All of the entries below are to be repeated word for word.

#### Source records
***
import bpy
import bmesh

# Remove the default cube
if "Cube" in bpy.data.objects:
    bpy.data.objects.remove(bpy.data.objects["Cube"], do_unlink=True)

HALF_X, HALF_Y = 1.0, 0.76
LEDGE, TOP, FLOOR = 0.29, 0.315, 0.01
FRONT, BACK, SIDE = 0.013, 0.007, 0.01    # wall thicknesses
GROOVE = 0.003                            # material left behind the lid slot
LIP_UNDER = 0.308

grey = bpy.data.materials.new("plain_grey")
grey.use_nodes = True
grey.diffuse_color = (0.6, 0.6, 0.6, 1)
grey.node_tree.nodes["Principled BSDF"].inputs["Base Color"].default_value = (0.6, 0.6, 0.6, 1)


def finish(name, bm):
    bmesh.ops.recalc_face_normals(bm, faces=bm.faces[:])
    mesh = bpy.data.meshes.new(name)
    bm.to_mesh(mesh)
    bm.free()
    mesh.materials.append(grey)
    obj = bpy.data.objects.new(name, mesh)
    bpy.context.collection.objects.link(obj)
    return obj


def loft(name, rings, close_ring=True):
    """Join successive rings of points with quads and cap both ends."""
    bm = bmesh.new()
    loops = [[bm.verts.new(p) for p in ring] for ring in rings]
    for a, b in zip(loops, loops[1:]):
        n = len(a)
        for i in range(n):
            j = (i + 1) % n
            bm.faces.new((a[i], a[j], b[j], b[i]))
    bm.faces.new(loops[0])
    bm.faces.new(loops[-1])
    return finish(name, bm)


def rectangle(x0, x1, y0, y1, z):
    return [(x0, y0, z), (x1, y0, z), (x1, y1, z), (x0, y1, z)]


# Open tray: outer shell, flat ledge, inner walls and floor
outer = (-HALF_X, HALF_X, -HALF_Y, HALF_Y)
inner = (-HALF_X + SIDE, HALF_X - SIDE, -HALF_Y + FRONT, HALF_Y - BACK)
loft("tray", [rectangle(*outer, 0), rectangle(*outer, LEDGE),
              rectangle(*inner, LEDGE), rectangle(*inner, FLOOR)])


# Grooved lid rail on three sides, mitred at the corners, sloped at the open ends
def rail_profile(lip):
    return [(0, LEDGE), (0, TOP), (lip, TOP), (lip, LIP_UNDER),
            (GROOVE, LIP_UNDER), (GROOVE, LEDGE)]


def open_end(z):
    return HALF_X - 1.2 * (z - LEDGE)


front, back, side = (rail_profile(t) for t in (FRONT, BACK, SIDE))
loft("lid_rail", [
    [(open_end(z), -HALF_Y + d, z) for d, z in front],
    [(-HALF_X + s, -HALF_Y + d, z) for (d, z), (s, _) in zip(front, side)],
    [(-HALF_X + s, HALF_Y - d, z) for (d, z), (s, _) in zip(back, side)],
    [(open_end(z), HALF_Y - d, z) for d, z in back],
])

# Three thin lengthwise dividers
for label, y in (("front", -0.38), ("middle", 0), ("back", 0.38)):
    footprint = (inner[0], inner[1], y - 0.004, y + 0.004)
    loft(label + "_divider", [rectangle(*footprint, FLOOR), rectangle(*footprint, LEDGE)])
***
#### Written solution
import bpy
import bmesh

# Remove the default cube
if "Cube" in bpy.data.objects:
    bpy.data.objects.remove(bpy.data.objects["Cube"], do_unlink=True)

HALF_X, HALF_Y = 1.0, 0.76
LEDGE, TOP, FLOOR = 0.29, 0.315, 0.01
FRONT, BACK, SIDE = 0.013, 0.007, 0.01    # wall thicknesses
GROOVE = 0.003                            # material left behind the lid slot
LIP_UNDER = 0.308

grey = bpy.data.materials.new("plain_grey")
grey.use_nodes = True
grey.diffuse_color = (0.6, 0.6, 0.6, 1)
grey.node_tree.nodes["Principled BSDF"].inputs["Base Color"].default_value = (0.6, 0.6, 0.6, 1)


def finish(name, bm):
    bmesh.ops.recalc_face_normals(bm, faces=bm.faces[:])
    mesh = bpy.data.meshes.new(name)
    bm.to_mesh(mesh)
    bm.free()
    mesh.materials.append(grey)
    obj = bpy.data.objects.new(name, mesh)
    bpy.context.collection.objects.link(obj)
    return obj


def loft(name, rings, close_ring=True):
    """Join successive rings of points with quads and cap both ends."""
    bm = bmesh.new()
    loops = [[bm.verts.new(p) for p in ring] for ring in rings]
    for a, b in zip(loops, loops[1:]):
        n = len(a)
        for i in range(n):
            j = (i + 1) % n
            bm.faces.new((a[i], a[j], b[j], b[i]))
    bm.faces.new(loops[0])
    bm.faces.new(loops[-1])
    return finish(name, bm)


def rectangle(x0, x1, y0, y1, z):
    return [(x0, y0, z), (x1, y0, z), (x1, y1, z), (x0, y1, z)]


# Open tray: outer shell, flat ledge, inner walls and floor
outer = (-HALF_X, HALF_X, -HALF_Y, HALF_Y)
inner = (-HALF_X + SIDE, HALF_X - SIDE, -HALF_Y + FRONT, HALF_Y - BACK)
loft("tray", [rectangle(*outer, 0), rectangle(*outer, LEDGE),
              rectangle(*inner, LEDGE), rectangle(*inner, FLOOR)])


# Grooved lid rail on three sides, mitred at the corners, sloped at the open ends
def rail_profile(lip):
    return [(0, LEDGE), (0, TOP), (lip, TOP), (lip, LIP_UNDER),
            (GROOVE, LIP_UNDER), (GROOVE, LEDGE)]


def open_end(z):
    return HALF_X - 1.2 * (z - LEDGE)


front, back, side = (rail_profile(t) for t in (FRONT, BACK, SIDE))
loft("lid_rail", [
    [(open_end(z), -HALF_Y + d, z) for d, z in front],
    [(-HALF_X + s, -HALF_Y + d, z) for (d, z), (s, _) in zip(front, side)],
    [(-HALF_X + s, HALF_Y - d, z) for (d, z), (s, _) in zip(back, side)],
    [(open_end(z), HALF_Y - d, z) for d, z in back],
])

# Three thin lengthwise dividers
for label, y in (("front", -0.38), ("middle", 0), ("back", 0.38)):
    footprint = (inner[0], inner[1], y - 0.004, y + 0.004)
    loft(label + "_divider", [rectangle(*footprint, FLOOR), rectangle(*footprint, LEDGE)])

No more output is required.